* **REQUIRED WORK**
Return each line of the records below in which the string "Vector" turns up.

Items listed in a dataset:
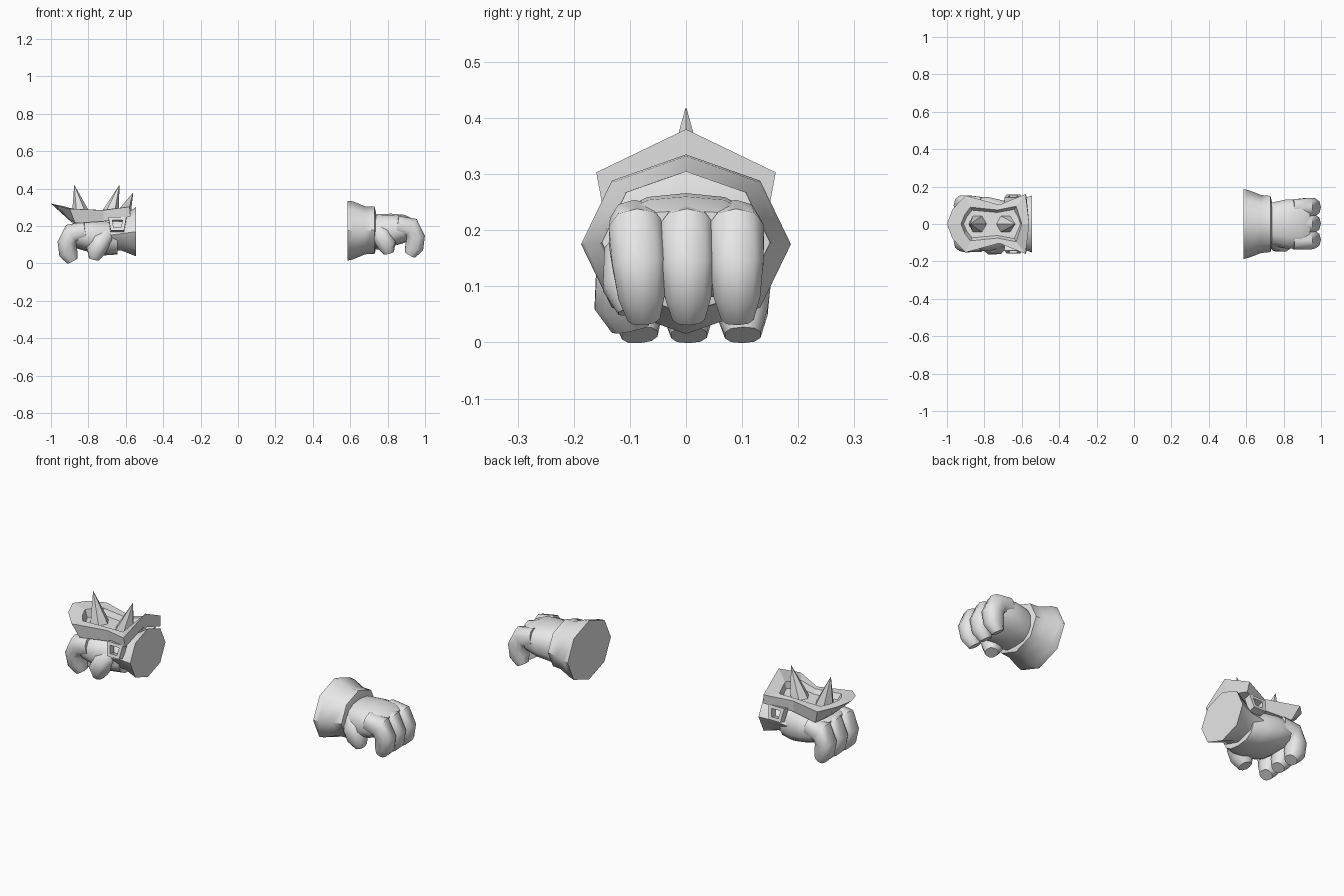
import bpy, bmesh, math
from mathutils import Vector

if "Cube" in bpy.data.objects:
    bpy.data.objects.remove(bpy.data.objects["Cube"], do_unlink=True)

grey = bpy.data.materials.new("plain_grey")
grey.use_nodes = True
grey.diffuse_color = (0.8, 0.8, 0.8, 1)
grey.node_tree.nodes["Principled BSDF"].inputs["Base Color"].default_value = (0.8, 0.8, 0.8, 1)


def loft(name, rings, smooth=True, closed=False, place=None):
    """Skin a list of equal rings; cap the ends unless the rings form a loop."""
    bm = bmesh.new()
    rows = [[bm.verts.new(place(Vector(p)) if place else p) for p in r] for r in rings]
    pairs = list(zip(rows, rows[1:]))
    if closed:
        pairs.append((rows[-1], rows[0]))
    else:
        bm.faces.new(rows[0])
        bm.faces.new(rows[-1])
    for a, b in pairs:
        for i in range(len(a)):
            j = (i + 1) % len(a)
            bm.faces.new((a[i], a[j], b[j], b[i]))
    bmesh.ops.recalc_face_normals(bm, faces=bm.faces)
    mesh = bpy.data.meshes.new(name)
    bm.to_mesh(mesh)
    bm.free()
    mesh.materials.append(grey)
    obj = bpy.data.objects.new(name, mesh)
    bpy.context.collection.objects.link(obj)
    if smooth:
        bpy.ops.object.select_all(action='DESELECT')
        obj.select_set(True)
        bpy.context.view_layer.objects.active = obj
        bpy.ops.object.shade_smooth_by_angle(angle=math.radians(50))
    return obj


def oval(center, u, v, count, power=1.0):
    """Ring around a centre; a power below one makes it boxier."""
    ring = []
    for i in range(count):
        a = 2 * math.pi * i / count
        c, s = math.cos(a), math.sin(a)
        c = math.copysign(abs(c) ** power, c)
        s = math.copysign(abs(s) ** power, s)
        ring.append(Vector(center) + Vector(u) * c + Vector(v) * s)
    return ring


def x_rings(sections, count, power=1.0):
    return [oval((x, 0, z), (0, 0, hz), (0, hy, 0), count, power)
            for x, z, hz, hy in sections]


def tube(name, path, place):
    """Tapered digit; each path entry is (point, thickness, half width)."""
    rings = []
    for i, (p, t, w) in enumerate(path):
        a = Vector(path[max(i - 1, 0)][0])
        b = Vector(path[min(i + 1, len(path) - 1)][0])
        d = (b - a).normalized()
        side = (Vector((0, 1, 0)) - d * d.y).normalized()
        rings.append(oval(p, d.cross(side) * t, side * w, 10, 0.85))
    return loft(name, rings, place=place)


def hand(side, place):
    # Palm
    loft(side + "_palm", x_rings([(.68, .165, .085, .10), (.75, .17, .095, .12),
                                  (.82, .178, .088, .135), (.89, .185, .075, .13),
                                  (.94, .19, .045, .115)], 14, .8), place=place)
    # Three curled fingers
    for name, y0, y1 in (("front", -.092, -.075), ("middle", 0, .005), ("rear", .088, .092)):
        path = []
        for k, (x, z, t, w) in enumerate([(.85, .205, .05, .045), (.925, .192, .055, .052),
                                          (.95, .14, .05, .05), (.942, .085, .05, .043),
                                          (.92, .045, .03, .03)]):
            path.append(((x, y0 + (y1 - y0) * k / 4, z), t, w))
        tube(f"{side}_{name}_finger", path, place)
    # Thumb
    tube(side + "_thumb", [((.74, -.07, .18), .045, .05), ((.77, -.095, .145), .052, .055),
                           ((.795, -.10, .10), .052, .05), ((.805, -.09, .058), .03, .032)], place)


# Left glove: flared octagonal cuff and hand
hand("left", lambda p: p)
loft("left_cuff", x_rings([(.585, .175, .16, .187), (.615, .177, .155, .18),
                           (.68, .177, .128, .155), (.73, .178, .127, .15),
                           (.737, .176, .10, .12)], 8))

# Right glove: mirrored hand and slimmer cuff
hand("right", lambda p: Vector((.035 - p.x, p.y * 1.1, p.z - .032)))
loft("right_cuff", x_rings([(-.545, .17, .132, .152), (-.62, .16, .092, .128),
                            (-.70, .15, .082, .125)], 8))


# Armour plate: flared tray with a sunken floor
def mirrored(half):
    return half + [(x, -y, z) for x, y, z in half[-2:0:-1]]


base = [(-.89, 0, .22), (-.885, .07, .22), (-.87, .125, .215),
        (-.72, .10, .225), (-.575, .15, .25), (-.575, 0, .30)]
rim = [(-1, 0, .32), (-.97, .08, .31), (-.90, .152, .292),
       (-.72, .103, .285), (-.58, .16, .303), (-.56, 0, .38)]
lip = [(-.925, 0, .305), (-.905, .05, .298), (-.875, .09, .292),
       (-.73, .075, .286), (-.63, .095, .298), (-.60, 0, .318)]
floor = [(x * .92 - .06, y * .82, .262) for x, y, z in lip]
loft("right_plate", [mirrored(r) for r in (base, rim, lip, floor)], smooth=False)

# Two outward-leaning spikes
for name, x, lean in (("outer", -.835, -.04), ("inner", -.69, .055)):
    loft(name + "_spike", [oval((x + lean * t, 0, .255 + .163 * t), (.05 * r, 0, 0),
                                (0, .05 * r, 0), 6) for t, r in ((0, 1), (.2, .85), (1, .02))])


# Square buckles on both sides
def frame(width, height, depth, s):
    pts = []
    for a, b in ((-1.15, 1), (1.15, 1), (.85, -1), (-.85, -1)):
        up = b * height
        pts.append((-.645 + a * width, s * (.138 + depth - .25 * up), .21 + up + .25 * depth))
    return pts


for name, s in (("front", -1), ("rear", 1)):
    loft(name + "_buckle", [frame(.042, .036, -.025, s), frame(.042, .036, .012, s),
                            frame(.024, .02, .012, s), frame(.024, .02, -.025, s)],
         smooth=False, closed=True)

* **RESPONSE AREA**
from mathutils import Vector
    rows = [[bm.verts.new(place(Vector(p)) if place else p) for p in r] for r in rings]
        ring.append(Vector(center) + Vector(u) * c + Vector(v) * s)
        a = Vector(path[max(i - 1, 0)][0])
        b = Vector(path[min(i + 1, len(path) - 1)][0])
        side = (Vector((0, 1, 0)) - d * d.y).normalized()
hand("right", lambda p: Vector((.035 - p.x, p.y * 1.1, p.z - .032)))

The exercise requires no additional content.